Data:
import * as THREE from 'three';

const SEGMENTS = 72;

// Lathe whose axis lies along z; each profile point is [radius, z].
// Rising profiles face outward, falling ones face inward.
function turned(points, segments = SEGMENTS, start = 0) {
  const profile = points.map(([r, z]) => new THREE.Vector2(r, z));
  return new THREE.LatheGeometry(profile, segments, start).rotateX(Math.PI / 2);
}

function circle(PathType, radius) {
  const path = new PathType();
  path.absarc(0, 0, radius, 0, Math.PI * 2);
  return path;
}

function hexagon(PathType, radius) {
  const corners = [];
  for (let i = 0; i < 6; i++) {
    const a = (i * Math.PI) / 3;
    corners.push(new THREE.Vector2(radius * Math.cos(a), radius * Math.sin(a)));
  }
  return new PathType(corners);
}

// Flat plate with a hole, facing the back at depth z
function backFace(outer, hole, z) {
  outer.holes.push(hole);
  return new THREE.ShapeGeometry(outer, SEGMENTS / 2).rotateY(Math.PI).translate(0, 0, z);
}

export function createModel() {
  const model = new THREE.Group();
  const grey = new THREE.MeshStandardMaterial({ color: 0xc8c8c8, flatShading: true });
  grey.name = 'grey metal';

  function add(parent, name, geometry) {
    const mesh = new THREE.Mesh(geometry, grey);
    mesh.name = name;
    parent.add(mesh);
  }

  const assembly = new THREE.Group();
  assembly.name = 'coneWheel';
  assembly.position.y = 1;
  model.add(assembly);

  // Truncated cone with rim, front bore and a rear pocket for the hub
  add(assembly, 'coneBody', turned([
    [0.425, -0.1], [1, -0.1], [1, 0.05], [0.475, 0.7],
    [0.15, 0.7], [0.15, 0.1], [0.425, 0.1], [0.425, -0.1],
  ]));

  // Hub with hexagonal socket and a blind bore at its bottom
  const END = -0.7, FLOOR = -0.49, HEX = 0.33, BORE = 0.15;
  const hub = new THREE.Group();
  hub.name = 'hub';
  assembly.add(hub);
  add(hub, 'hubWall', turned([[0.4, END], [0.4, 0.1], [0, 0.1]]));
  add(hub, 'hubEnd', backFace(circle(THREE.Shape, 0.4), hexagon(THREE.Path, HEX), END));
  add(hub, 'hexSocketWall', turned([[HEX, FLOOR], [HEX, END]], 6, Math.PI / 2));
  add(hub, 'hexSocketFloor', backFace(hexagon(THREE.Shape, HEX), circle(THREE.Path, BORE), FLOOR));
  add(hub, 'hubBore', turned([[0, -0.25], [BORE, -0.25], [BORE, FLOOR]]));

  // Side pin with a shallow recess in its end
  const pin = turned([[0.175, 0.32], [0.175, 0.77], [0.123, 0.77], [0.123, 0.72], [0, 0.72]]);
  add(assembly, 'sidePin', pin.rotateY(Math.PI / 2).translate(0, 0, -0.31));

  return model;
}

The task:
Once more and in full, please write out the listing above exactly.

Answer to this problem:
import * as THREE from 'three';

const SEGMENTS = 72;

// Lathe whose axis lies along z; each profile point is [radius, z].
// Rising profiles face outward, falling ones face inward.
function turned(points, segments = SEGMENTS, start = 0) {
  const profile = points.map(([r, z]) => new THREE.Vector2(r, z));
  return new THREE.LatheGeometry(profile, segments, start).rotateX(Math.PI / 2);
}

function circle(PathType, radius) {
  const path = new PathType();
  path.absarc(0, 0, radius, 0, Math.PI * 2);
  return path;
}

function hexagon(PathType, radius) {
  const corners = [];
  for (let i = 0; i < 6; i++) {
    const a = (i * Math.PI) / 3;
    corners.push(new THREE.Vector2(radius * Math.cos(a), radius * Math.sin(a)));
  }
  return new PathType(corners);
}

// Flat plate with a hole, facing the back at depth z
function backFace(outer, hole, z) {
  outer.holes.push(hole);
  return new THREE.ShapeGeometry(outer, SEGMENTS / 2).rotateY(Math.PI).translate(0, 0, z);
}

export function createModel() {
  const model = new THREE.Group();
  const grey = new THREE.MeshStandardMaterial({ color: 0xc8c8c8, flatShading: true });
  grey.name = 'grey metal';

  function add(parent, name, geometry) {
    const mesh = new THREE.Mesh(geometry, grey);
    mesh.name = name;
    parent.add(mesh);
  }

  const assembly = new THREE.Group();
  assembly.name = 'coneWheel';
  assembly.position.y = 1;
  model.add(assembly);

  // Truncated cone with rim, front bore and a rear pocket for the hub
  add(assembly, 'coneBody', turned([
    [0.425, -0.1], [1, -0.1], [1, 0.05], [0.475, 0.7],
    [0.15, 0.7], [0.15, 0.1], [0.425, 0.1], [0.425, -0.1],
  ]));

  // Hub with hexagonal socket and a blind bore at its bottom
  const END = -0.7, FLOOR = -0.49, HEX = 0.33, BORE = 0.15;
  const hub = new THREE.Group();
  hub.name = 'hub';
  assembly.add(hub);
  add(hub, 'hubWall', turned([[0.4, END], [0.4, 0.1], [0, 0.1]]));
  add(hub, 'hubEnd', backFace(circle(THREE.Shape, 0.4), hexagon(THREE.Path, HEX), END));
  add(hub, 'hexSocketWall', turned([[HEX, FLOOR], [HEX, END]], 6, Math.PI / 2));
  add(hub, 'hexSocketFloor', backFace(hexagon(THREE.Shape, HEX), circle(THREE.Path, BORE), FLOOR));
  add(hub, 'hubBore', turned([[0, -0.25], [BORE, -0.25], [BORE, FLOOR]]));

  // Side pin with a shallow recess in its end
  const pin = turned([[0.175, 0.32], [0.175, 0.77], [0.123, 0.77], [0.123, 0.72], [0, 0.72]]);
  add(assembly, 'sidePin', pin.rotateY(Math.PI / 2).translate(0, 0, -0.31));

  return model;
}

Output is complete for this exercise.